In the listing that follows, find the lines with the string "activate" and report how many there are, without commentary.
_ _ _ _ _ _ _
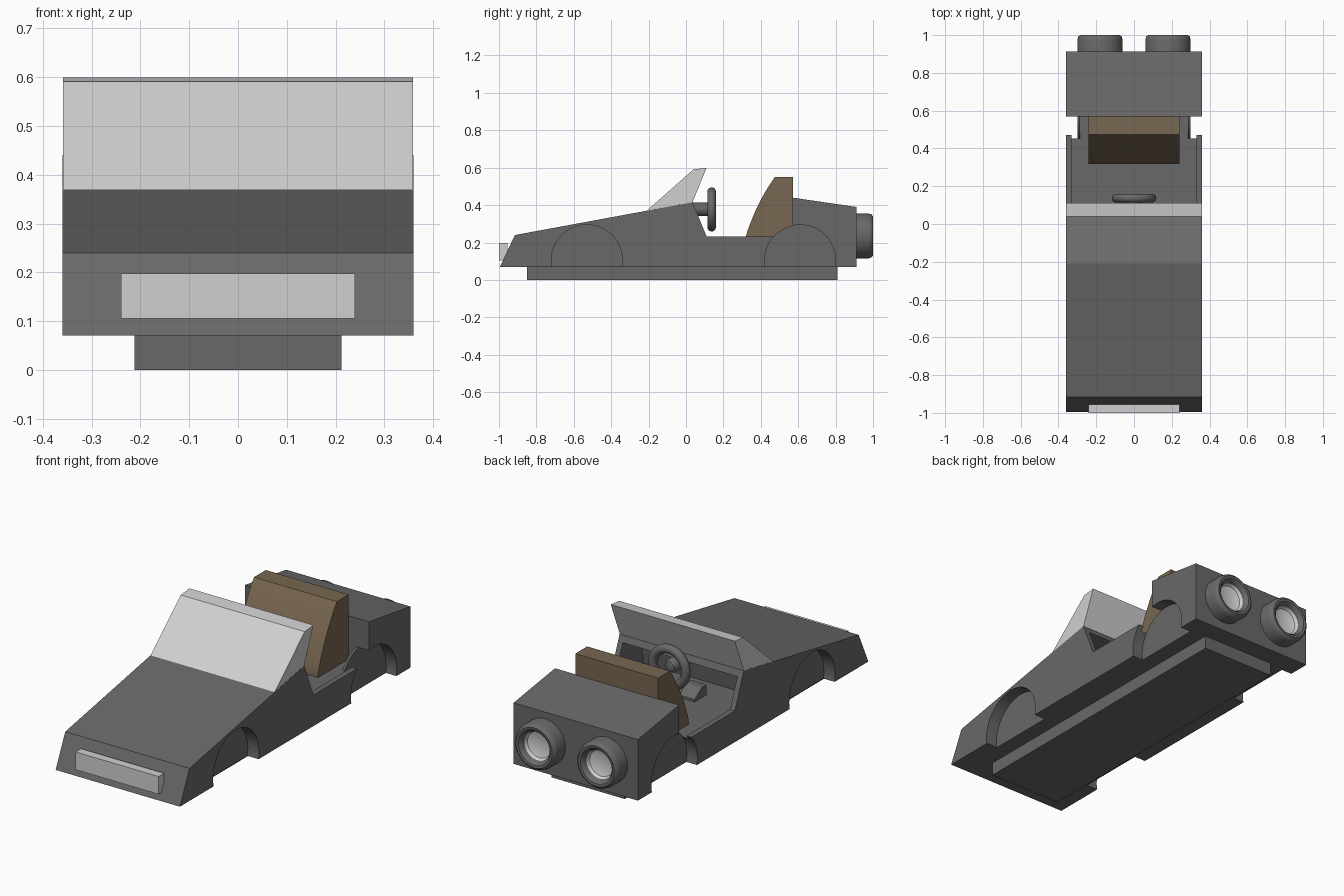
import bpy, bmesh, math
from mathutils import Matrix

if "Cube" in bpy.data.objects:
    bpy.data.objects.remove(bpy.data.objects["Cube"])


def material(name, rgb):
    m = bpy.data.materials.new(name)
    m.diffuse_color = (*rgb, 1)
    m.use_nodes = True
    m.node_tree.nodes["Principled BSDF"].inputs["Base Color"].default_value = m.diffuse_color
    return m


GREY = material("dark grey", (0.14, 0.14, 0.14))
LIGHT = material("light grey", (0.63, 0.63, 0.63))
BROWN = material("brown", (0.19, 0.135, 0.082))


def finish(bm, name, mat, smooth=False):
    bmesh.ops.recalc_face_normals(bm, faces=bm.faces)
    me = bpy.data.meshes.new(name)
    bm.to_mesh(me)
    bm.free()
    ob = bpy.data.objects.new(name, me)
    bpy.context.collection.objects.link(ob)
    me.materials.append(mat)
    if smooth:
        activate(ob)
        bpy.ops.object.shade_smooth_by_angle(angle=math.radians(35))
    return ob


def activate(ob):
    bpy.ops.object.select_all(action='DESELECT')
    ob.select_set(True)
    bpy.context.view_layer.objects.active = ob


def extrude(name, pts, x0, x1, mat=GREY, smooth=False):
    """Side profile of (y, z) points extruded from x0 to x1."""
    bm = bmesh.new()
    f = bm.faces.new([bm.verts.new((x0, y, z)) for y, z in pts])
    r = bmesh.ops.extrude_face_region(bm, geom=[f])
    vs = [v for v in r["geom"] if isinstance(v, bmesh.types.BMVert)]
    bmesh.ops.translate(bm, verts=vs, vec=(x1 - x0, 0, 0))
    return finish(bm, name, mat, smooth)


def rect(y0, y1, z0, z1):
    return [(y0, z0), (y1, z0), (y1, z1), (y0, z1)]


def lathe(name, prof, cx, cz, mat, closed=False, n=40):
    """Profile of (radius, y) points spun around a y-directed axis."""
    bm = bmesh.new()
    vs = [bm.verts.new((cx + r, y, cz)) for r, y in prof]
    for a, b in zip(vs, vs[1:]):
        bm.edges.new((a, b))
    if closed:
        bm.edges.new((vs[-1], vs[0]))
    bmesh.ops.spin(bm, geom=bm.verts[:] + bm.edges[:], cent=(cx, 0, cz),
                   axis=(0, 1, 0), angle=2 * math.pi, steps=n)
    bmesh.ops.remove_doubles(bm, verts=bm.verts, dist=1e-5)
    return finish(bm, name, mat, True)


def cut(ob, cutter):
    activate(ob)
    m = ob.modifiers.new("cut", 'BOOLEAN')
    m.operation, m.solver, m.object = 'DIFFERENCE', 'EXACT', cutter
    bpy.ops.object.modifier_apply(modifier=m.name)


# Body with sloping hood, open cockpit and rear box
body = extrude("body", [(-0.995, 0.07), (-0.915, 0.24), (0.035, 0.415), (0.11, 0.233),
                        (0.57, 0.233), (0.57, 0.44), (0.912, 0.39), (0.912, 0.07)], -0.36, 0.36)

# Bumper strip wrapping the body, narrowed slightly at its ends
trim = extrude("bumper_strip", [(-0.985, 0.13), (-0.25, 0.178), (0.1, 0.19), (0.91, 0.19), (0.94, 0.19),
                                (0.94, 0.235), (0.91, 0.235), (0.07, 0.235), (-0.25, 0.222),
                                (-0.95, 0.18), (-0.985, 0.178)], -0.385, 0.385)
for v in trim.data.vertices:
    if v.co.y < -0.96 or v.co.y > 0.92:
        v.co.x *= 0.98

# Cut the cockpit and wheel wells
WHEELS = (-0.53, 0.61)
RAD, WZ = 0.19, 0.105
cutters = [extrude("cockpit_cutter", [(-0.12, 0.212), (-0.1, 0.355), (0.09, 0.39), (0.09, 0.5),
                                      (0.569, 0.5), (0.569, 0.212)], -0.332, 0.332)]
for wy in WHEELS:
    ring = [(wy + RAD * math.cos(a * math.pi / 24), WZ + RAD * math.sin(a * math.pi / 24))
            for a in range(48)]
    for s in (-1, 1):
        cutters.append(extrude("wheel_cutter", ring, s * 0.295, s * 0.5))
for ob in (body, trim):
    for c in cutters:
        cut(ob, c)
    activate(ob)
    bpy.ops.object.shade_smooth_by_angle(angle=math.radians(9))
for c in cutters:
    bpy.data.objects.remove(c)

# Rear wheel well inner walls that rise above the floor
arch = [(WHEELS[1] + RAD * math.cos(a * math.pi / 24), WZ + RAD * math.sin(a * math.pi / 24))
        for a in range(25)]
arch = [(WHEELS[1] + RAD, 0.07)] + arch + [(WHEELS[1] - RAD, 0.07)]
for s, side in ((-1, "left"), (1, "right")):
    extrude("wheel_well_" + side, arch, s * 0.287, s * 0.299, GREY, True)

# Chassis block
extrude("chassis", rect(-0.85, 0.81, 0, 0.072), -0.212, 0.212)

# Windshield wedge and front light bar
extrude("windshield", [(-0.21, 0.37), (0.04, 0.591), (0.11, 0.599), (0.035, 0.415)],
        -0.359, 0.359, LIGHT)
extrude("front_light", rect(-1.0, -0.955, 0.105, 0.198), -0.24, 0.24, LIGHT)

# Seat with curved front
p = [(0.32, 0.235), (0.375, 0.41), (0.475, 0.55)]
curve = [tuple((1 - t) ** 2 * p[0][i] + 2 * t * (1 - t) * p[1][i] + t * t * p[2][i] for i in (0, 1))
         for t in [k / 10 for k in range(11)]]
extrude("seat", [(0.32, 0.205)] + curve + [(0.573, 0.55), (0.573, 0.205)],
        -0.24, 0.24, BROWN, True)

# Steering wheel, column and hub
tube = [(0.095 + 0.023 * math.cos(k * math.pi / 8), 0.137 + 0.023 * math.sin(k * math.pi / 8))
        for k in range(16)]
lathe("steering_wheel", tube, 0, 0.377, GREY, True)
lathe("steering_column", [(0, -0.11), (0.036, -0.11), (0.036, 0.115), (0.025, 0.135), (0, 0.145)],
      0, 0.377, GREY, n=24)

# Pedal block
extrude("pedal", [(0.0, 0.205), (0.0, 0.265), (0.04, 0.265), (0.1, 0.225), (0.1, 0.205)],
        -0.12, -0.03)

# Rear exhausts with light inner cups
for s, side in ((-1, "left"), (1, "right")):
    lathe("exhaust_" + side, [(0, 0.9), (0.12, 0.9), (0.12, 0.975), (0.115, 0.992), (0.105, 1.0),
                              (0.092, 0.998), (0.082, 0.988), (0.076, 0.97), (0.076, 0.945),
                              (0, 0.94)], s * 0.18, 0.235, GREY)
    lathe("exhaust_cup_" + side, [(0.0755, 0.972), (0.068, 0.957), (0.045, 0.95), (0, 0.947)],
          s * 0.18, 0.235, LIGHT)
_ _ _ _ _ _ _
TASK ANSWER: 4